■ **EXERCISE AIM**
The copy you give must match the lines from the top of the data through the line containing "t = s / steps" exactly, and it must hold no pictures.

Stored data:

○ ○ ○ ○ ○

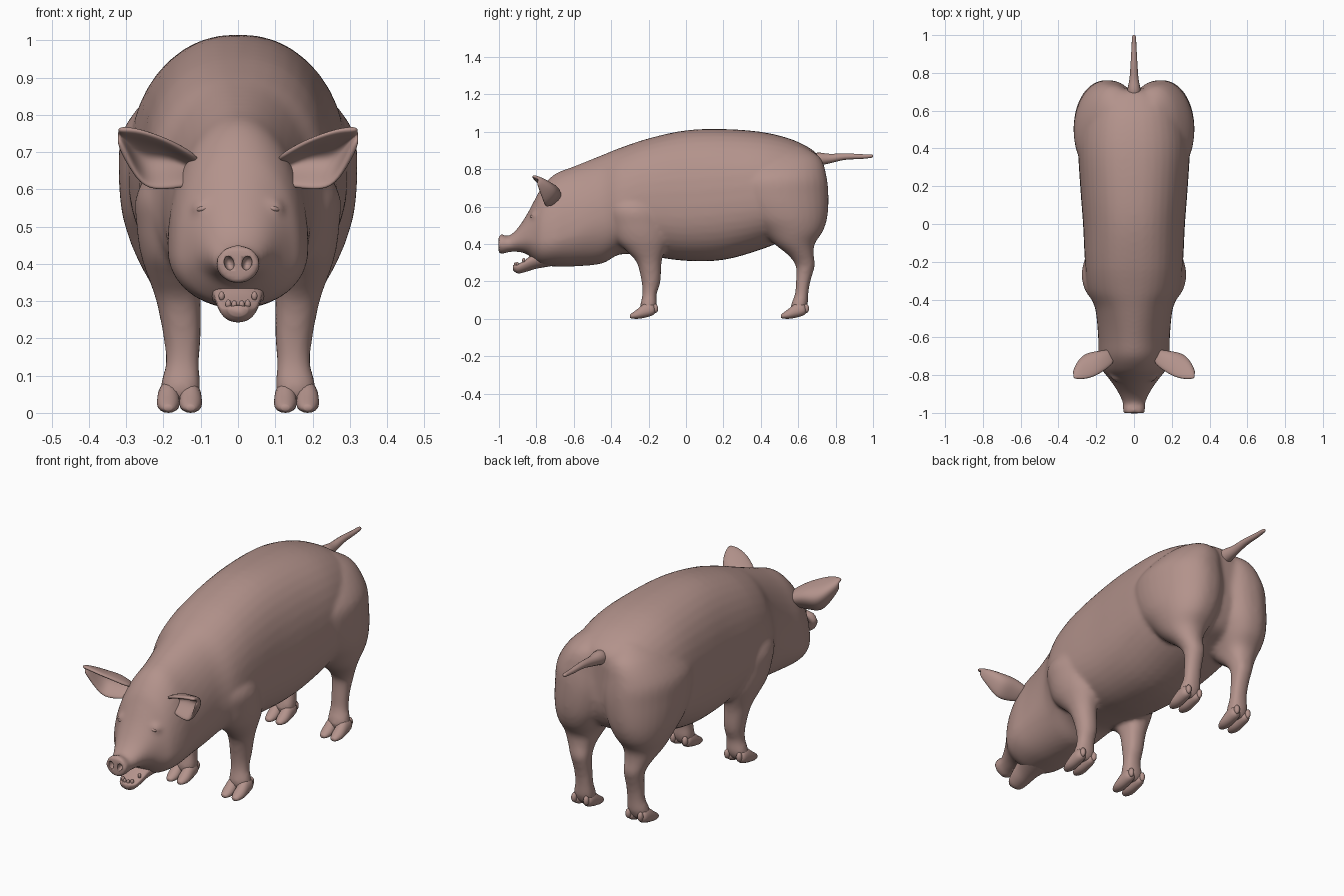
import bpy, bmesh, math
from mathutils import Vector, Matrix

if "Cube" in bpy.data.objects:
    bpy.data.objects.remove(bpy.data.objects["Cube"])

skin = bpy.data.materials.new("pink_skin")
skin.diffuse_color = (0.45, 0.29, 0.26, 1)
skin.use_nodes = True
skin.node_tree.nodes["Principled BSDF"].inputs["Base Color"].default_value = skin.diffuse_color


def spline(rows, steps):
    """Catmull-Rom interpolation of station tuples."""
    out = []
    for i in range(len(rows) - 1):
        p = [rows[max(0, min(len(rows) - 1, i + k))] for k in (-1, 0, 1, 2)]
        for s in range(steps):
            t = s / steps
            out.append([0.5 * (2 * b + (c - a) * t + (2 * a - 5 * b + 4 * c - d) * t * t
                               + (3 * b - a - 3 * c + d) * t ** 3) for a, b, c, d in zip(*p)])
    out.append(list(rows[-1]))
    return out


def skin_rings(bm, rings):
    vs = [[bm.verts.new(p) for p in r] for r in rings]
    n = len(vs[0])
    for a, b in zip(vs, vs[1:]):
        for i in range(n):
            bm.faces.new((a[i], a[(i + 1) % n], b[(i + 1) % n], b[i]))
    bm.faces.new(vs[0])
    bm.faces.new(vs[-1])


def power(v, e):
    return math.copysign(abs(v) ** e, v)


def loft_y(bm, rows, x0=0, y0=0, n=40, steps=4, square=0):
    """Stations: y, top, bottom, half width, height of the widest point."""
    rings = []
    for y, top, bot, hw, zc in spline(rows, steps):
        e = 1 - square * max(0, min(1, (y + .55) / .3))
        ring = []
        for i in range(n):
            a = 2 * math.pi * i / n
            s = power(math.sin(a), e)
            ring.append((x0 + hw * power(math.cos(a), e), y0 + y, zc + s * (top - zc if s > 0 else zc - bot)))
        rings.append(ring)
    skin_rings(bm, rings)


def loft_z(bm, rows, side, n=32, steps=4):
    """Stations: z, x centre, y centre, y radius, x radius; the inner half is squarer."""
    rings = []
    for z, xc, yc, ry, rx in spline(rows, steps):
        ring = []
        for i in range(n):
            c, s = math.cos(2 * math.pi * i / n), math.sin(2 * math.pi * i / n)
            e = .8 if c < 0 else 1
            ring.append((side * (xc + rx * power(c, e)), yc + ry * power(s, e), z))
        rings.append(ring)
    skin_rings(bm, rings)


def ball(bm, loc, size, rot=0):
    m = Matrix.Translation(loc) @ Matrix.Rotation(rot, 4, 'Y') @ Matrix.Diagonal((*size, 1))
    bmesh.ops.create_uvsphere(bm, u_segments=20, v_segments=12, radius=1, matrix=m)


def finish(bm, name, mirror=False):
    bmesh.ops.recalc_face_normals(bm, faces=bm.faces)
    for f in bm.faces:
        f.smooth = True
    me = bpy.data.meshes.new(name)
    bm.to_mesh(me)
    bm.free()
    me.materials.append(skin)
    ob = bpy.data.objects.new(name, me)
    bpy.context.collection.objects.link(ob)
    if mirror:
        ob.modifiers.new("Mirror", 'MIRROR')
    return ob


# Torso, neck, head and snout in one sweep from rump to nose
bm = bmesh.new()
loft_y(bm, [(.715, .83, .62, .08, .72), (.70, .88, .55, .16, .70), (.65, .92, .47, .235, .68),
            (.55, .965, .43, .275, .65), (.4, 1.0, .37, .295, .64), (.2, 1.015, .315, .285, .62),
            (0, 1.008, .31, .27, .60), (-.2, .965, .335, .26, .60), (-.35, .915, .345, .245, .58),
            (-.45, .875, .295, .205, .55), (-.6, .815, .28, .19, .47), (-.7, .775, .28, .188, .43),
            (-.77, .705, .285, .17, .42), (-.81, .635, .31, .14, .42), (-.85, .56, .345, .11, .43),
            (-.9, .485, .358, .08, .42), (-.95, .442, .356, .06, .40), (-.98, .452, .346, .06, .40),
            (-1.002, .45, .35, .056, .40)], square=.13)
for side in (1, -1):
    # Hind legs with full hams
    loft_z(bm, [(.92, .09, .56, .07, .05), (.86, .115, .54, .18, .115), (.76, .145, .5, .252, .163),
                (.66, .148, .5, .262, .172), (.55, .158, .53, .227, .156), (.47, .168, .565, .168, .125),
                (.4, .172, .58, .108, .092), (.34, .165, .615, .068, .066), (.29, .155, .637, .053, .052),
                (.25, .152, .635, .045, .047), (.19, .15, .625, .038, .044), (.13, .15, .618, .036, .045),
                (.07, .155, .605, .045, .055), (.03, .155, .6, .03, .045)], side)
    # Front legs with shoulders
    loft_z(bm, [(.74, .12, -.31, .07, .05), (.6, .16, -.28, .14, .108), (.5, .165, -.255, .15, .107),
                (.42, .168, -.235, .14, .092), (.36, .168, -.215, .1, .072), (.3, .16, -.197, .066, .06),
                (.2, .15, -.187, .051, .05), (.13, .15, -.195, .038, .045), (.07, .155, -.2, .045, .055),
                (.03, .155, -.205, .03, .045)], side)
    # Closed lids bulging softly from the face
    ball(bm, (side * .092, -.803, .555), (.034, .03, .022), side * .3)
body = finish(bm, "body_and_legs")
rm = body.modifiers.new("Blend", 'REMESH')
rm.mode = 'VOXEL'
rm.voxel_size = 0.011
rm.use_smooth_shade = True
sm = body.modifiers.new("Smooth", 'SMOOTH')
sm.factor = 0.5
sm.iterations = 10

# Nostrils cut into the snout disc
bm = bmesh.new()
for side in (1, -1):
    ball(bm, (side * .024, -1.0, .402), (.013, .028, .019), side * .25)
cutter = finish(bm, "nostril_cutter")
cutter.hide_render = True
cutter.display_type = 'WIRE'
bo = body.modifiers.new("Nostrils", 'BOOLEAN')
bo.operation = 'DIFFERENCE'
bo.object = cutter

# Lower jaw, hanging open
bm = bmesh.new()
loft_y(bm, [(-.7, .37, .285, .10, .33), (-.8, .355, .268, .07, .325), (-.86, .315, .25, .058, .30),
            (-.9, .292, .243, .046, .28), (-.925, .288, .26, .026, .278)], n=28)
finish(bm, "lower_jaw")

# Teeth along the jaw rim
bm = bmesh.new()
for x, y, z in ((.010, -.912, .290), (.026, -.902, .292), (.044, -.868, .314)):
    ball(bm, (x, y, z), (.008, .008, .012))
finish(bm, "lower_teeth", True)

# Cloven toes and dewclaws
for name, y in (("front_toes", -.2), ("hind_toes", .607)):
    bm = bmesh.new()
    for dx in (-.03, .03):
        loft_y(bm, [(-.1, .022, .006, .01, .014), (-.09, .03, .002, .02, .015), (-.06, .052, 0, .03, .022),
                    (-.02, .082, .006, .03, .035), (.02, .08, .018, .026, .045), (.035, .06, .03, .012, .045)],
               .157 + dx, y, 16, 3)
        ball(bm, (.155 + dx * 1.15, y + .036, .055), (.014, .015, .024))
    finish(bm, name, True)

# Cupped ears: rows of upper edge, back of the cup, lower edge
rows = [((.10, -.735, .68), (.12, -.67, .655), (.12, -.72, .61)),
        ((.165, -.785, .72), (.19, -.68, .69), (.19, -.745, .60)),
        ((.22, -.815, .745), (.25, -.69, .69), (.25, -.755, .60)),
        ((.275, -.825, .762), (.29, -.725, .715), (.288, -.775, .66)),
        ((.323, -.818, .763), (.322, -.795, .75), (.32, -.80, .728))]
bm = bmesh.new()
grid = []
for a, m, b in rows:
    a, m, b = Vector(a), Vector(m), Vector(b)
    c = 2 * m - (a + b) / 2
    grid.append([bm.verts.new(a * (1 - t) ** 2 + c * 2 * t * (1 - t) + b * t * t)
                 for t in (0, .17, .33, .5, .67, .83, 1)])
for r, s in zip(grid, grid[1:]):
    for i in range(6):
        bm.faces.new((r[i], r[i + 1], s[i + 1], s[i]))
ears = finish(bm, "ears", True)
so = ears.modifiers.new("Thickness", 'SOLIDIFY')
so.thickness = 0.02
so.offset = 0
ears.modifiers.new("Round", 'SUBSURF').levels = 2
ears.modifiers["Round"].render_levels = 2

# Eyes peeping out under the lids
bm = bmesh.new()
ball(bm, (.094, -.818, .548), (.018, .015, .009), .2)
finish(bm, "eyes", True)

# Tail
bm = bmesh.new()
loft_y(bm, [(.64, .86, .80, .03, .83), (.70, .888, .815, .036, .85), (.77, .882, .832, .024, .857),
            (.85, .885, .85, .018, .867), (.94, .88, .855, .013, .868), (.99, .879, .861, .010, .87),
            (1.0, .874, .866, .004, .87)], n=16)
finish(bm, "tail")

○ ○ ○ ○ ○

■ **ANSWER AREA**
import bpy, bmesh, math
from mathutils import Vector, Matrix

if "Cube" in bpy.data.objects:
    bpy.data.objects.remove(bpy.data.objects["Cube"])

skin = bpy.data.materials.new("pink_skin")
skin.diffuse_color = (0.45, 0.29, 0.26, 1)
skin.use_nodes = True
skin.node_tree.nodes["Principled BSDF"].inputs["Base Color"].default_value = skin.diffuse_color


def spline(rows, steps):
    """Catmull-Rom interpolation of station tuples."""
    out = []
    for i in range(len(rows) - 1):
        p = [rows[max(0, min(len(rows) - 1, i + k))] for k in (-1, 0, 1, 2)]
        for s in range(steps):
            t = s / steps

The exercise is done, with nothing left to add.